- Exercise directions
Match the word "purple". Return each line of the data below where it appears.

--- Given data Enclosed Below ---

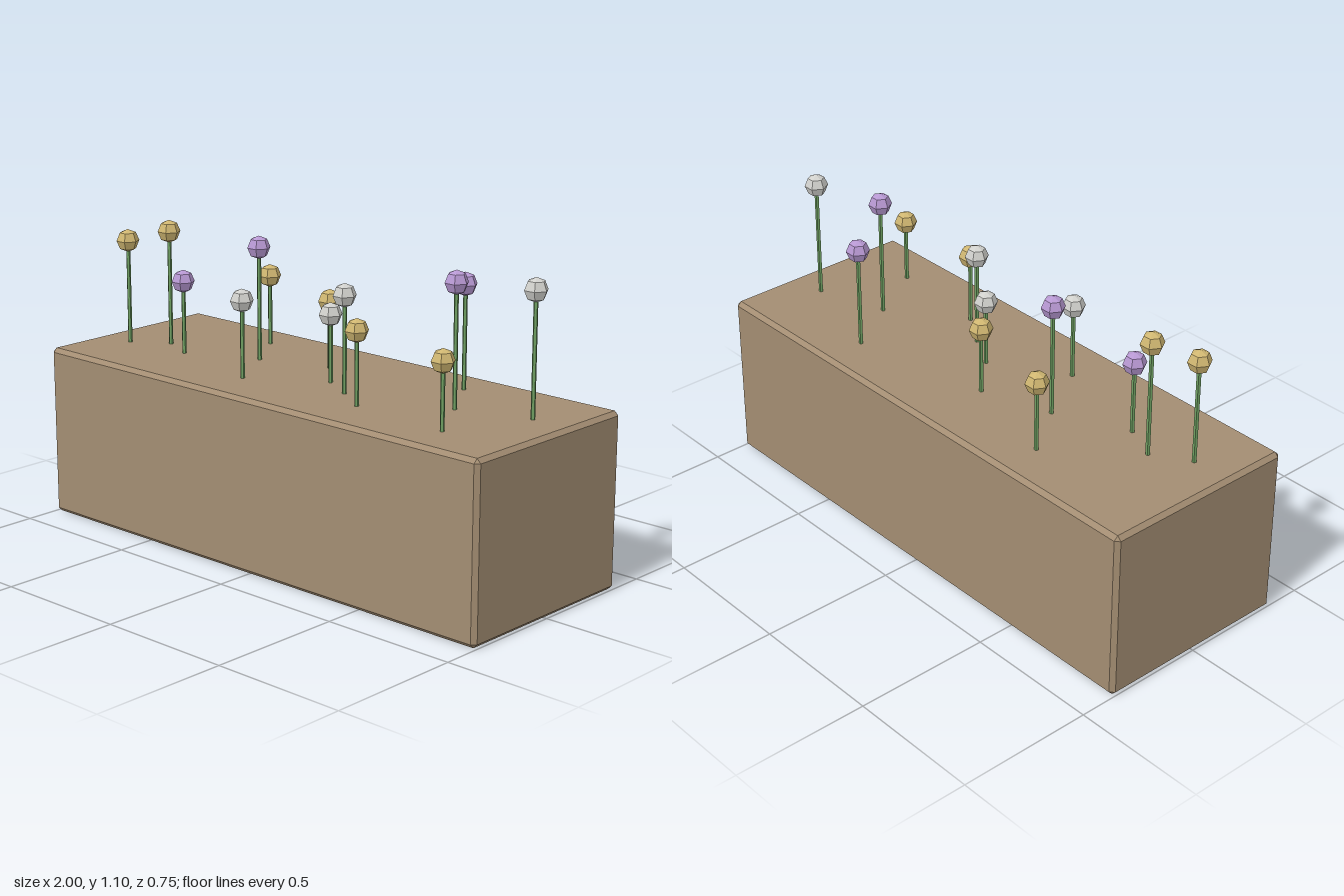
import * as THREE from 'three';
import { ConvexGeometry } from 'three/addons/geometries/ConvexGeometry.js';

const material = (name, color) => {
  const m = new THREE.MeshStandardMaterial({ color, flatShading: true });
  m.name = name;
  return m;
};

// Box with a narrow flat chamfer along every edge
function chamferedBox(w, h, d, c) {
  const points = [];
  for (const sx of [-1, 1]) for (const sy of [-1, 1]) for (const sz of [-1, 1]) {
    const x = w / 2, y = h / 2, z = d / 2;
    points.push(
      new THREE.Vector3(sx * x, sy * (y - c), sz * (z - c)),
      new THREE.Vector3(sx * (x - c), sy * y, sz * (z - c)),
      new THREE.Vector3(sx * (x - c), sy * (y - c), sz * z));
  }
  return new ConvexGeometry(points);
}

export function createModel() {
  const model = new THREE.Group();
  model.name = 'flowerPlanter';

  const brown = material('planterBrown', 0xa38d72);
  const green = material('stemGreen', 0x6fa062);
  const petals = {
    gold: material('flowerGold', 0xcfb671),
    purple: material('flowerPurple', 0xb798d2),
    white: material('flowerWhite', 0xd0d0cc),
  };

  // Planter block
  const H = 0.625;
  const planter = new THREE.Mesh(chamferedBox(2, H, 0.745, 0.015), brown);
  planter.name = 'planter';
  planter.position.y = H / 2;
  model.add(planter);

  // Flowers, evenly spaced along x: [colour, head height, z]
  const flowers = [
    ['gold', 1.005, 0.117], ['gold', 1.045, 0.035], ['purple', 0.89, 0.093],
    ['gold', 0.88, -0.217], ['purple', 1.033, -0.028], ['white', 0.9, 0.19],
    ['gold', 0.868, -0.112], ['white', 0.866, 0.025], ['white', 0.966, 0.098],
    ['gold', 0.883, 0.182], ['purple', 0.993, -0.217], ['purple', 1.054, -0.01],
    ['gold', 0.857, 0.21], ['white', 1.057, -0.091],
  ];
  const headGeometry = new THREE.SphereGeometry(0.042, 6, 4);
  const base = H - 0.01;
  flowers.forEach(([colour, y, z], i) => {
    const flower = new THREE.Group();
    flower.name = 'flower' + (i + 1);
    flower.position.set(-0.852 + i * 0.1311, 0, z);

    const stem = new THREE.Mesh(new THREE.CylinderGeometry(0.008, 0.008, y - base, 5), green);
    stem.name = 'stem';
    stem.position.y = (y + base) / 2;

    const head = new THREE.Mesh(headGeometry, petals[colour]);
    head.name = 'flowerHead';
    head.position.y = y;

    flower.add(stem, head);
    model.add(flower);
  });
  return model;
}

--- End of Enclosed Given data ---

- Reply to the exercise
    purple: material('flowerPurple', 0xb798d2),
    ['gold', 1.005, 0.117], ['gold', 1.045, 0.035], ['purple', 0.89, 0.093],
    ['gold', 0.88, -0.217], ['purple', 1.033, -0.028], ['white', 0.9, 0.19],
    ['gold', 0.883, 0.182], ['purple', 0.993, -0.217], ['purple', 1.054, -0.01],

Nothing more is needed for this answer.